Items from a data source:
::::

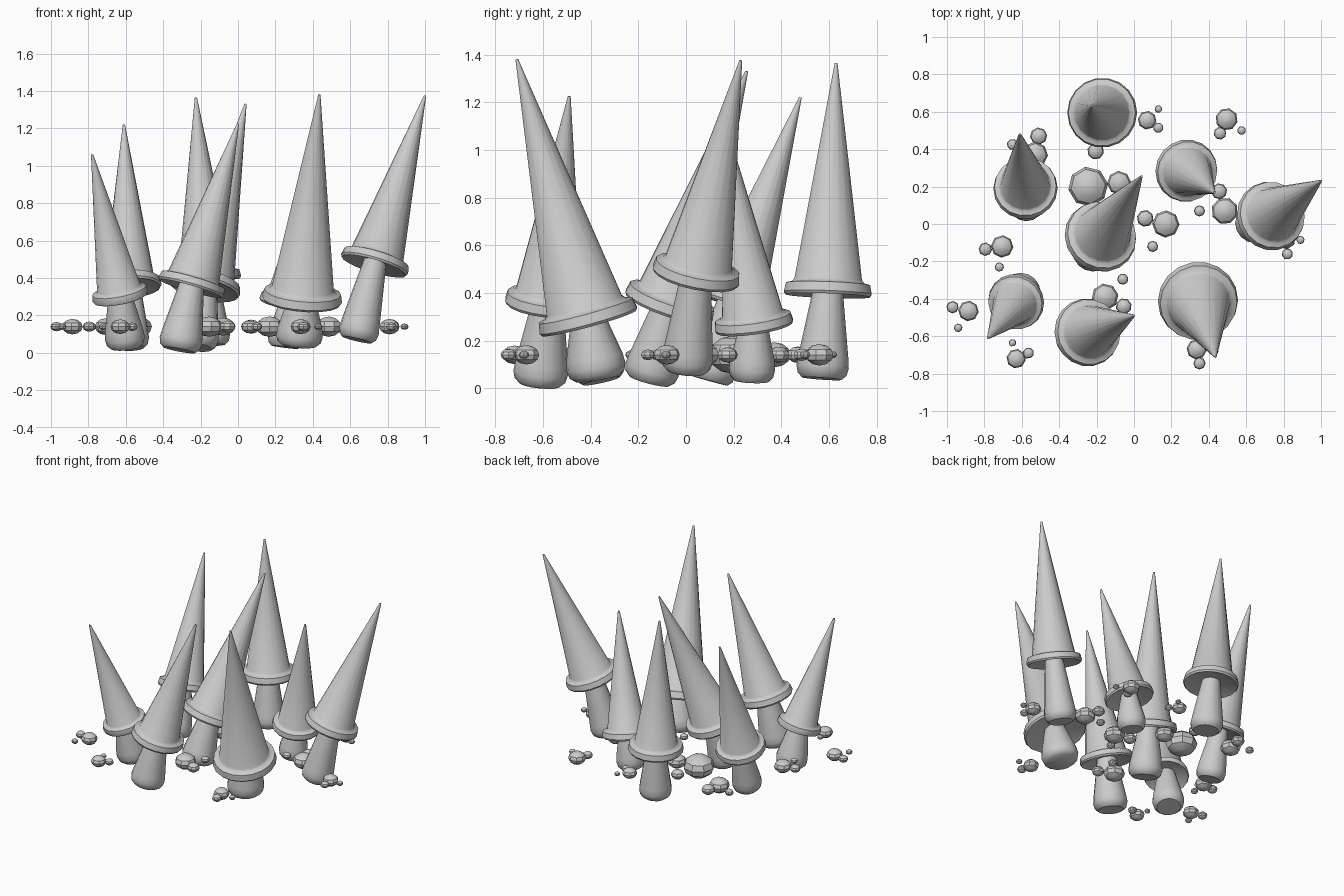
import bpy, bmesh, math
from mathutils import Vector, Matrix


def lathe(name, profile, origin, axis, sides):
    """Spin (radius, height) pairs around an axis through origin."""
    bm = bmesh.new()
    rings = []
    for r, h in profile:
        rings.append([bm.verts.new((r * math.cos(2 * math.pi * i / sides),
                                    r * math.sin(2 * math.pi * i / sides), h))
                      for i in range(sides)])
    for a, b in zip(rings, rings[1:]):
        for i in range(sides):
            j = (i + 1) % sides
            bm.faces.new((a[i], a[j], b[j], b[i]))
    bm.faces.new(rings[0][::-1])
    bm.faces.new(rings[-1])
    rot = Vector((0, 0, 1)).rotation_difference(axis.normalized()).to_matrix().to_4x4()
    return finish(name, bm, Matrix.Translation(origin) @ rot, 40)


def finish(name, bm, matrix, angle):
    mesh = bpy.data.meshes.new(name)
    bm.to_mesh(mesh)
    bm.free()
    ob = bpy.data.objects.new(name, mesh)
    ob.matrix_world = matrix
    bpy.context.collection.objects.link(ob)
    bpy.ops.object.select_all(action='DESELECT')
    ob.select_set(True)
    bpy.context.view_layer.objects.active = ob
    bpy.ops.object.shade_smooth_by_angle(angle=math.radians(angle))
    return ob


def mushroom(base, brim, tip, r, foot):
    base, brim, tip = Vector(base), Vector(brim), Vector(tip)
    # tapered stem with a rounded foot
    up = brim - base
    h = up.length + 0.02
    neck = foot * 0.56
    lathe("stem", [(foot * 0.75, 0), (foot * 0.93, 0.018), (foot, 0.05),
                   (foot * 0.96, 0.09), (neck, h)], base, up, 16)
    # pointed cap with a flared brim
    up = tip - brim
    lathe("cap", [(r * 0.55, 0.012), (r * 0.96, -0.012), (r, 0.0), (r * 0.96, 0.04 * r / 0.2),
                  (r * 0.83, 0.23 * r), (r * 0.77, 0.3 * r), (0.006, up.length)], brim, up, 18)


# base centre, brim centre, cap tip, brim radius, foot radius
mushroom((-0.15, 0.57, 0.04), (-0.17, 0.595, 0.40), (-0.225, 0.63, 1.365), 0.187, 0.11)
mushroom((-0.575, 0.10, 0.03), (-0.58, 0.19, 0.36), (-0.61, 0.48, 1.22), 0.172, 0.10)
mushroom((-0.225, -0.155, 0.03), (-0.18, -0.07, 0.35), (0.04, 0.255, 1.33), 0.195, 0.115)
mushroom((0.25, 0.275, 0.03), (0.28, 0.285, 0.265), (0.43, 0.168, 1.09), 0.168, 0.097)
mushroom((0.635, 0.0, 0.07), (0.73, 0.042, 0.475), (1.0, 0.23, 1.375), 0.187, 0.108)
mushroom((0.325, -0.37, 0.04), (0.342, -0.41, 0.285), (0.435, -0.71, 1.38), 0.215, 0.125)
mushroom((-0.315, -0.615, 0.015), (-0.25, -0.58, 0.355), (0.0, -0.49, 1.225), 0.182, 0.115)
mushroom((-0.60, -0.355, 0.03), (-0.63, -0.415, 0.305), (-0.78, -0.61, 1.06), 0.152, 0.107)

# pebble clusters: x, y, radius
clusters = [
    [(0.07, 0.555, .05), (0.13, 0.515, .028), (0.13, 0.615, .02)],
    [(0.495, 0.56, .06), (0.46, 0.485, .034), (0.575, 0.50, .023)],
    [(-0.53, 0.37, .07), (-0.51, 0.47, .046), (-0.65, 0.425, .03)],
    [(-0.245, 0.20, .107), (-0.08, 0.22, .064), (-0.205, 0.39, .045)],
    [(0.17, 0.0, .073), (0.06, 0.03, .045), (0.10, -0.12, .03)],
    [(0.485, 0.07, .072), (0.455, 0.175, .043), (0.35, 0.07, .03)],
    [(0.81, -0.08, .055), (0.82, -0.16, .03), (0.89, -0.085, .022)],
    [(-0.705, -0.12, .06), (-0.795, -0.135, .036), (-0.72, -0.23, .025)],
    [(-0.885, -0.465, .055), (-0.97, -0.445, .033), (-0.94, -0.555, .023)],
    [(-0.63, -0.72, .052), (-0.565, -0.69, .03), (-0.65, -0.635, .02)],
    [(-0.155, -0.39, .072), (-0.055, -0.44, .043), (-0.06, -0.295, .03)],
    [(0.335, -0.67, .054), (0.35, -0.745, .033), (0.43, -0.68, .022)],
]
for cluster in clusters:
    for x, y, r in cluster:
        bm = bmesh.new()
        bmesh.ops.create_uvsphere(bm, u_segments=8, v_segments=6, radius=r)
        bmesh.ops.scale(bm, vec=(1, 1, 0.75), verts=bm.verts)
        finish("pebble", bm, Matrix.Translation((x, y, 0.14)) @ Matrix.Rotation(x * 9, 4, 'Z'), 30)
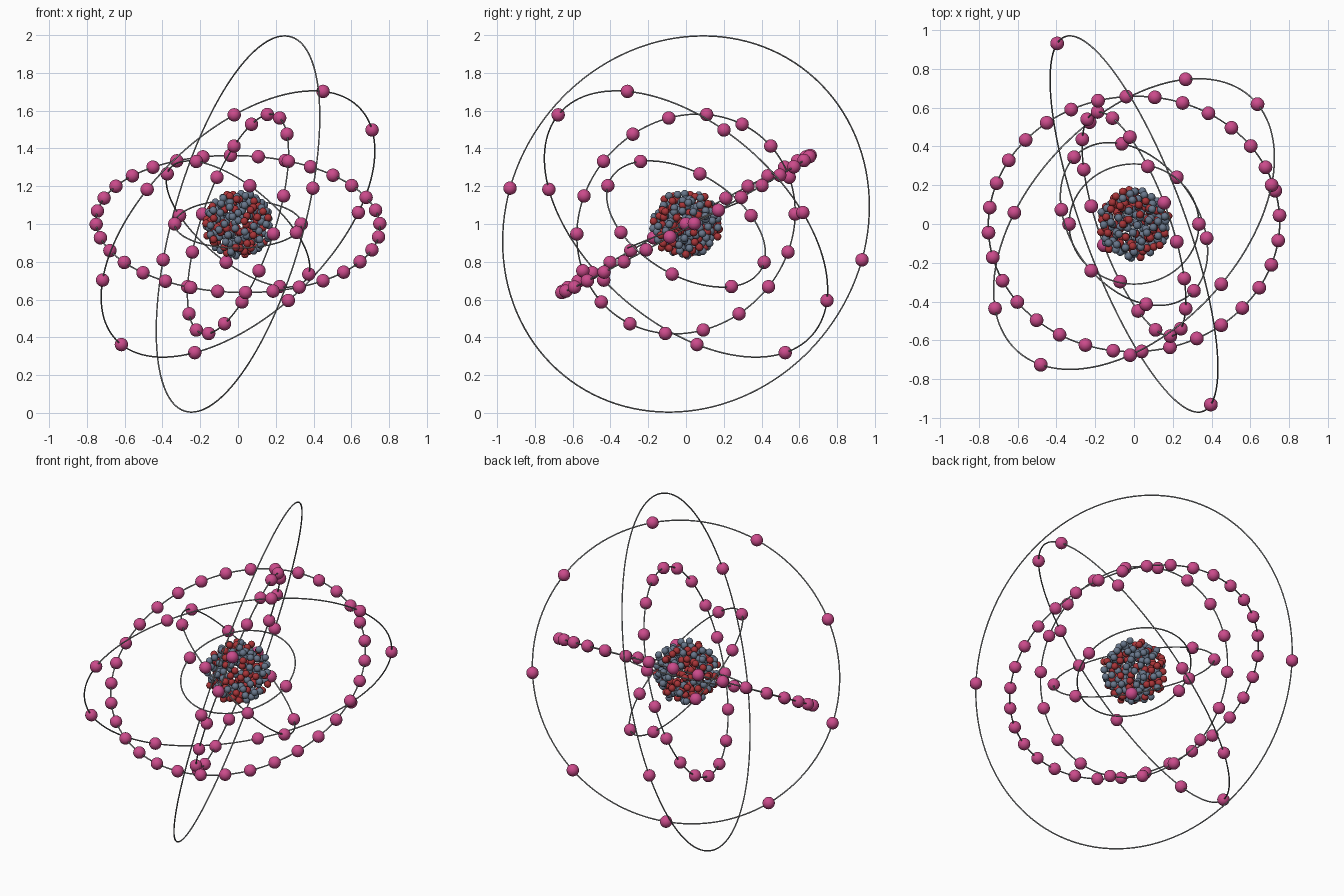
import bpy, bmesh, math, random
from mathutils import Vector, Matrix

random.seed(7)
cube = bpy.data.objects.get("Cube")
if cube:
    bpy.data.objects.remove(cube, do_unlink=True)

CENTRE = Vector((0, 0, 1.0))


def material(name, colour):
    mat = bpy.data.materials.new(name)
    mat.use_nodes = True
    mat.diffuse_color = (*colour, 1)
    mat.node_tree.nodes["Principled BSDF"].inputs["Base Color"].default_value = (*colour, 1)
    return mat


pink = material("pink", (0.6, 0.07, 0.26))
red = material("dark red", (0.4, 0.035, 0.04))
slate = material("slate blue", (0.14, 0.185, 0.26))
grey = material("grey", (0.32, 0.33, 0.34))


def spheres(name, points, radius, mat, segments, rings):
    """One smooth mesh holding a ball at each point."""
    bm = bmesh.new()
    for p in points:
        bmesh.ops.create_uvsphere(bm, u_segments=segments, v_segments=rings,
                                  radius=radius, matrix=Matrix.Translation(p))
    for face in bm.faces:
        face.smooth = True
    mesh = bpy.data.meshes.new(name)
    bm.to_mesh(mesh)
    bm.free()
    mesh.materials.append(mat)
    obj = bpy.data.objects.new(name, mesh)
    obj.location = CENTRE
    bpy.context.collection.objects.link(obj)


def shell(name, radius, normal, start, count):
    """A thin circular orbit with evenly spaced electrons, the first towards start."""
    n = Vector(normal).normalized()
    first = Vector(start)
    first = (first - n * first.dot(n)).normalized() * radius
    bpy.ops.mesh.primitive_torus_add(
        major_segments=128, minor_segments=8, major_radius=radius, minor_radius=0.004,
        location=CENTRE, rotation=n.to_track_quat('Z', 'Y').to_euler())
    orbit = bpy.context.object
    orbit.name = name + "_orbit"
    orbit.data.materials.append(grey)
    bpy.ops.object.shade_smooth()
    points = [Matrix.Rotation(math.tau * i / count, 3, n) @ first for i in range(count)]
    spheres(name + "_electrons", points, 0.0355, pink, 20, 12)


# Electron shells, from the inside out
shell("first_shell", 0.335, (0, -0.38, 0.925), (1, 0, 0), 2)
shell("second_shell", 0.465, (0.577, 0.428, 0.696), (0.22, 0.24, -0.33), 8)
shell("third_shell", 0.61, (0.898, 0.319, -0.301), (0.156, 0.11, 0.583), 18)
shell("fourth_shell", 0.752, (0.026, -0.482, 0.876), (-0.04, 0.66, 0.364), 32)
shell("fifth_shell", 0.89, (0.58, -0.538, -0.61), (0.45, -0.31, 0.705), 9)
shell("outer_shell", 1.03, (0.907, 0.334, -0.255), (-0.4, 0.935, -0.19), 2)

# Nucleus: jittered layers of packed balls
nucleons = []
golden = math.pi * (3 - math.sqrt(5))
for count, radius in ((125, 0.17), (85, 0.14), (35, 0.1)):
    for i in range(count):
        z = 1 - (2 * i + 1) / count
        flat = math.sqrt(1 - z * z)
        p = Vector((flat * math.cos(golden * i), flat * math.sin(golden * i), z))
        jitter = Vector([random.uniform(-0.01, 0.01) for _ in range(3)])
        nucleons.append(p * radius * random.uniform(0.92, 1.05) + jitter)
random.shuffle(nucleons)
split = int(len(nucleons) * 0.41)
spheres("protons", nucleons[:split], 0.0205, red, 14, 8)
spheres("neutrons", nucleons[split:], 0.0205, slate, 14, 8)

::::

• _EXERCISE INSTRUCTIONS_:
Working through the data above, find every line holding "Vector" and copy it.

• _ANSWER AREA_:
from mathutils import Vector, Matrix
    rot = Vector((0, 0, 1)).rotation_difference(axis.normalized()).to_matrix().to_4x4()
    base, brim, tip = Vector(base), Vector(brim), Vector(tip)
from mathutils import Vector, Matrix
CENTRE = Vector((0, 0, 1.0))
    n = Vector(normal).normalized()
    first = Vector(start)
        p = Vector((flat * math.cos(golden * i), flat * math.sin(golden * i), z))
        jitter = Vector([random.uniform(-0.01, 0.01) for _ in range(3)])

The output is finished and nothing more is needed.